Records provided:
- - - - - - -
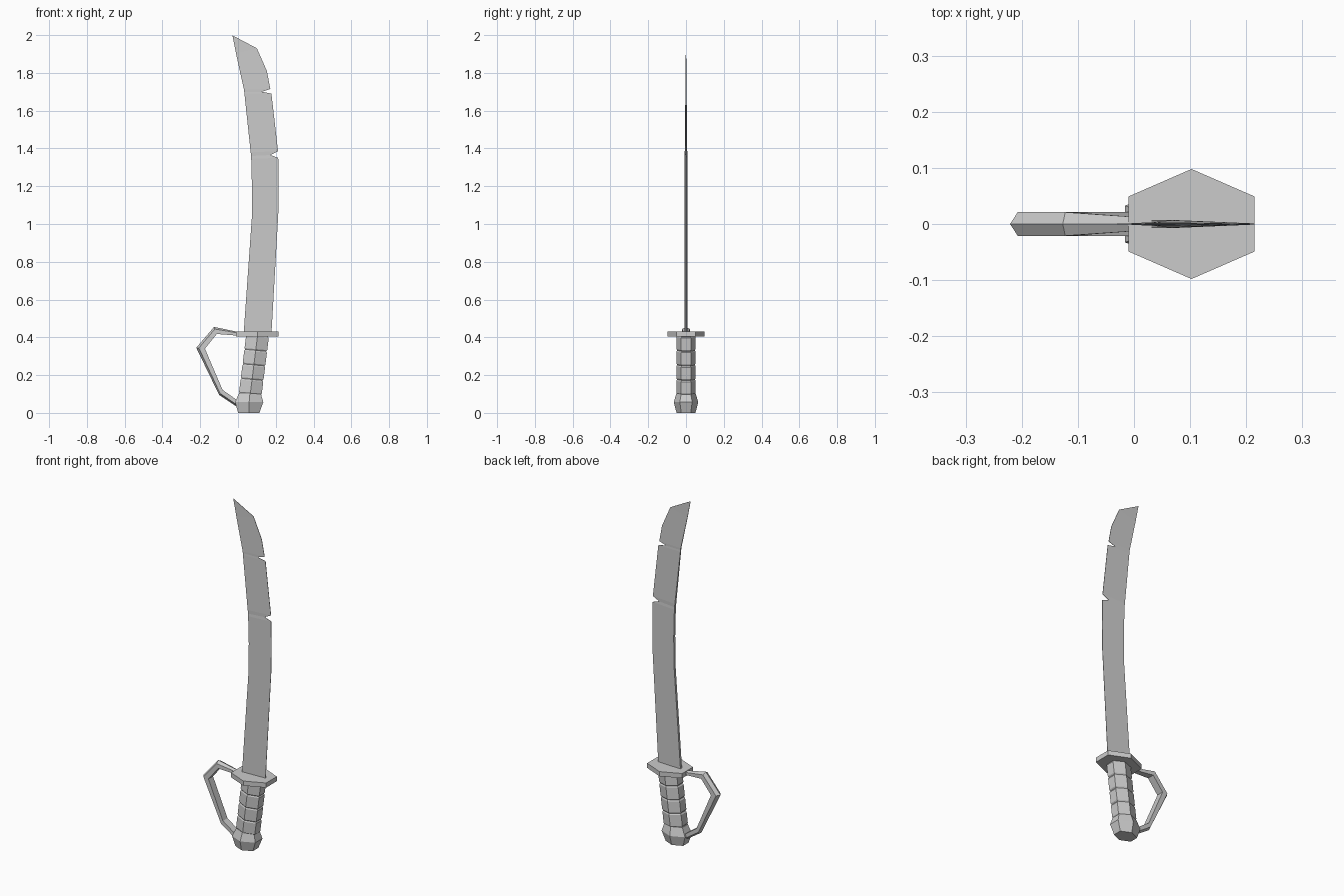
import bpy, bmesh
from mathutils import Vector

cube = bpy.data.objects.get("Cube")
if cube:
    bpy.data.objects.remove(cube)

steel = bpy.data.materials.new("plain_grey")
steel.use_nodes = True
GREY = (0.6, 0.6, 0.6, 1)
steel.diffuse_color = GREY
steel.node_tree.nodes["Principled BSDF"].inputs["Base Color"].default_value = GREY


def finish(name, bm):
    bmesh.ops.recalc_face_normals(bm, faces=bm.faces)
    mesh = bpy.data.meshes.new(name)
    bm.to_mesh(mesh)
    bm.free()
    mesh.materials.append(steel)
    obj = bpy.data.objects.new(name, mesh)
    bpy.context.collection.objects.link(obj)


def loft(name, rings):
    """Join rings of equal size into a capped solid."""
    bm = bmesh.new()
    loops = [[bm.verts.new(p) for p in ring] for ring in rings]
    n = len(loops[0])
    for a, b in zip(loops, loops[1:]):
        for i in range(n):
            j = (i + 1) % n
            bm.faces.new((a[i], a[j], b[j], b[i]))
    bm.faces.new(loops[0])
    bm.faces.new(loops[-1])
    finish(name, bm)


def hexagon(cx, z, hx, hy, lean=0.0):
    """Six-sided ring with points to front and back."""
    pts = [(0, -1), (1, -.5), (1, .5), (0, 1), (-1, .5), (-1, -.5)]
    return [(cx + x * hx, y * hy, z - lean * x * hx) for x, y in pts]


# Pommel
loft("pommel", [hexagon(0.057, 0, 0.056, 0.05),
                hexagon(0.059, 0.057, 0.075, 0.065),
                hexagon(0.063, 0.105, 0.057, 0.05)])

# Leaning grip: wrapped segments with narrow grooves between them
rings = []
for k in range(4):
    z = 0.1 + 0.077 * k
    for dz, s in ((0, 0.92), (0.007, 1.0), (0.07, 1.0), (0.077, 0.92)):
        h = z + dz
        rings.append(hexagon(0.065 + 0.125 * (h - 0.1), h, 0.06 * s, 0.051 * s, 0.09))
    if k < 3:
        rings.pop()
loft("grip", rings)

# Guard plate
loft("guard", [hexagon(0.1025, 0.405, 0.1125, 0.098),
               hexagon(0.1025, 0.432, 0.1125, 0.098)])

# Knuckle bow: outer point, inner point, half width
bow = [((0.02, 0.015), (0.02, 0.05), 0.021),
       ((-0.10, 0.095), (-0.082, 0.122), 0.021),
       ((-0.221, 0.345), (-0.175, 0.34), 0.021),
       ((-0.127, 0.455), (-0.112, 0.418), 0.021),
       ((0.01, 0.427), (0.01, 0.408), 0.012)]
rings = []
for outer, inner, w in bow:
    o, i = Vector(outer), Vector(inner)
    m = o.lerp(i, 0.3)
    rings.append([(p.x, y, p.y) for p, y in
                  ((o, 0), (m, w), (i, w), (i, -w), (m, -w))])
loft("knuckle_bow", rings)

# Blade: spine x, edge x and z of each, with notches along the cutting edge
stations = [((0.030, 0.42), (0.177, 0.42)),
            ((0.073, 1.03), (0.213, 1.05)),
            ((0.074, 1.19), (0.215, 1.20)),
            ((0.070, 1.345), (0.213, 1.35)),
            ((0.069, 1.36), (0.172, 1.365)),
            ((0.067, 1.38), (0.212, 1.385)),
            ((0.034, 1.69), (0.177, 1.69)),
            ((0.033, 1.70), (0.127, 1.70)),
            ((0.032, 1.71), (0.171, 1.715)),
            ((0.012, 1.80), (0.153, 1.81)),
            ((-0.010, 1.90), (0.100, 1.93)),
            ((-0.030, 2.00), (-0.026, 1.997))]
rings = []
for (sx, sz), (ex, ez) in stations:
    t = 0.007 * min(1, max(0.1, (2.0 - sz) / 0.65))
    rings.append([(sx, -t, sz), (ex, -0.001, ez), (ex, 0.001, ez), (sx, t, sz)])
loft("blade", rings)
- - - - - - -
Required action:
Reproduce, word for word and in full, only the lines above that start at the line with "for a, b in" and run through the line with "o, i = Vector(outer), Vector(inner)", both ends included.

Exercise output:
    for a, b in zip(loops, loops[1:]):
        for i in range(n):
            j = (i + 1) % n
            bm.faces.new((a[i], a[j], b[j], b[i]))
    bm.faces.new(loops[0])
    bm.faces.new(loops[-1])
    finish(name, bm)


def hexagon(cx, z, hx, hy, lean=0.0):
    """Six-sided ring with points to front and back."""
    pts = [(0, -1), (1, -.5), (1, .5), (0, 1), (-1, .5), (-1, -.5)]
    return [(cx + x * hx, y * hy, z - lean * x * hx) for x, y in pts]


# Pommel
loft("pommel", [hexagon(0.057, 0, 0.056, 0.05),
                hexagon(0.059, 0.057, 0.075, 0.065),
                hexagon(0.063, 0.105, 0.057, 0.05)])

# Leaning grip: wrapped segments with narrow grooves between them
rings = []
for k in range(4):
    z = 0.1 + 0.077 * k
    for dz, s in ((0, 0.92), (0.007, 1.0), (0.07, 1.0), (0.077, 0.92)):
        h = z + dz
        rings.append(hexagon(0.065 + 0.125 * (h - 0.1), h, 0.06 * s, 0.051 * s, 0.09))
    if k < 3:
        rings.pop()
loft("grip", rings)

# Guard plate
loft("guard", [hexagon(0.1025, 0.405, 0.1125, 0.098),
               hexagon(0.1025, 0.432, 0.1125, 0.098)])

# Knuckle bow: outer point, inner point, half width
bow = [((0.02, 0.015), (0.02, 0.05), 0.021),
       ((-0.10, 0.095), (-0.082, 0.122), 0.021),
       ((-0.221, 0.345), (-0.175, 0.34), 0.021),
       ((-0.127, 0.455), (-0.112, 0.418), 0.021),
       ((0.01, 0.427), (0.01, 0.408), 0.012)]
rings = []
for outer, inner, w in bow:
    o, i = Vector(outer), Vector(inner)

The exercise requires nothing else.